This book examines relations between Nigeria and the United States, analyzing the levels of collaboration and interaction between the two countries since Nigerian independence in 1960. The central objective of the volume is to understand how American policy-makers have thought about and acted toward Nigeria from the time she achieved statehood in 1960 until the end of Obama Administration.
There is huge potential in Nigeria; the country has the largest population in Africa and is well-endowed in terms of both human and natural resources. Additionally, it has the largest economy and biggest market on the continent, the largest concentration of Black population in the world, a burgeoning and vibrant youthful population, and a tradition of international engagement since its independence. With a population of over 170 million, and as America's largest trading partner in Africa, Nigeria is a key power in Africa, and a major player in world affairs. Nigeria's position in the twenty-first century offers the possibility for a positive new chapter in Nigeria-United States relations.

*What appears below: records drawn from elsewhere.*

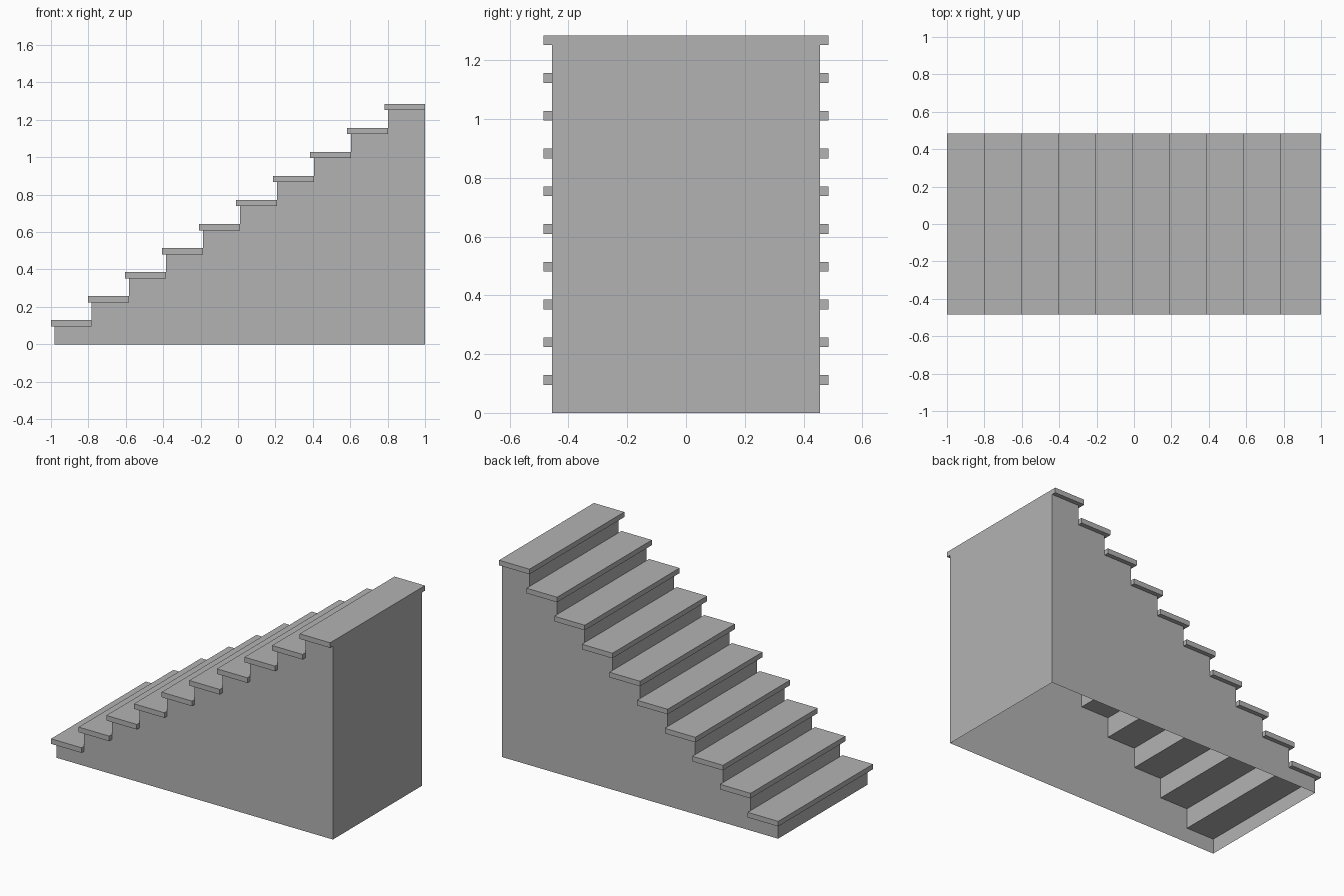
import bpy
import bmesh

STEPS = 10
RUN, RISE = 0.198, 0.1285
TREAD_LENGTH, TREAD_THICK = 0.218, 0.033
TREAD_HALF, BODY_HALF = 0.485, 0.457
NOSE = 0.02

cube = bpy.data.objects.get("Cube")
if cube:
    bpy.data.objects.remove(cube, do_unlink=True)

# Single flat grey
grey = bpy.data.materials.new("plain_grey")
grey.use_nodes = True
color = (0.45, 0.45, 0.45, 1)
grey.diffuse_color = color
grey.node_tree.nodes["Principled BSDF"].inputs["Base Color"].default_value = color


def add_object(name, bm):
    mesh = bpy.data.meshes.new(name)
    bm.to_mesh(mesh)
    bm.free()
    mesh.materials.append(grey)
    obj = bpy.data.objects.new(name, mesh)
    bpy.context.collection.objects.link(obj)
    return obj


def add_face(bm, points):
    return bm.faces.new([bm.verts.new(p) for p in points])


def cross_panel(bm, x, low, high, facing):
    """Upright panel across the width, facing along x."""
    ys = (BODY_HALF * facing, -BODY_HALF * facing)
    add_face(bm, [(x, ys[0], low), (x, ys[1], low), (x, ys[1], high), (x, ys[0], high)])


def tread_start(i):
    return -1 + RUN * i


def tread_top(i):
    return RISE * (i + 1)


# Treads: overhanging slabs
for i in range(STEPS):
    bm = bmesh.new()
    bmesh.ops.create_cube(bm, size=1)
    for v in bm.verts:
        v.co.x = tread_start(i) + (v.co.x + 0.5) * TREAD_LENGTH
        v.co.y *= TREAD_HALF * 2
        v.co.z = tread_top(i) + (v.co.z - 0.5) * TREAD_THICK
    add_object(f"tread_{i + 1}", bm)

# Risers: thin sheets between one tread and the next
bm = bmesh.new()
for i in range(STEPS):
    cross_panel(bm, tread_start(i) + NOSE, RISE * i, tread_top(i) - TREAD_THICK, 1)
add_object("risers", bm)

# Stepped side walls, open underneath
profile = [(1, 0), (tread_start(0) + NOSE, 0)]
for i in range(STEPS):
    x, z = tread_start(i) + NOSE, tread_top(i) - TREAD_THICK
    profile += [(x, z), (x + RUN, z)]
profile[-1] = (1, profile[-1][1])
for name, y in (("front_wall", -BODY_HALF), ("back_wall", BODY_HALF)):
    bm = bmesh.new()
    face = add_face(bm, [(x, y, z) for x, z in profile])
    face.normal_update()
    if face.normal.y * y < 0:
        face.normal_flip()
    add_object(name, bm)

# Tall end wall
bm = bmesh.new()
cross_panel(bm, 1, 0, tread_top(STEPS - 1) - TREAD_THICK, -1)
add_object("tall_end_wall", bm)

Olayiwola Abegunrin is professor of international relations and African studies at Howard University and the University of Maryland.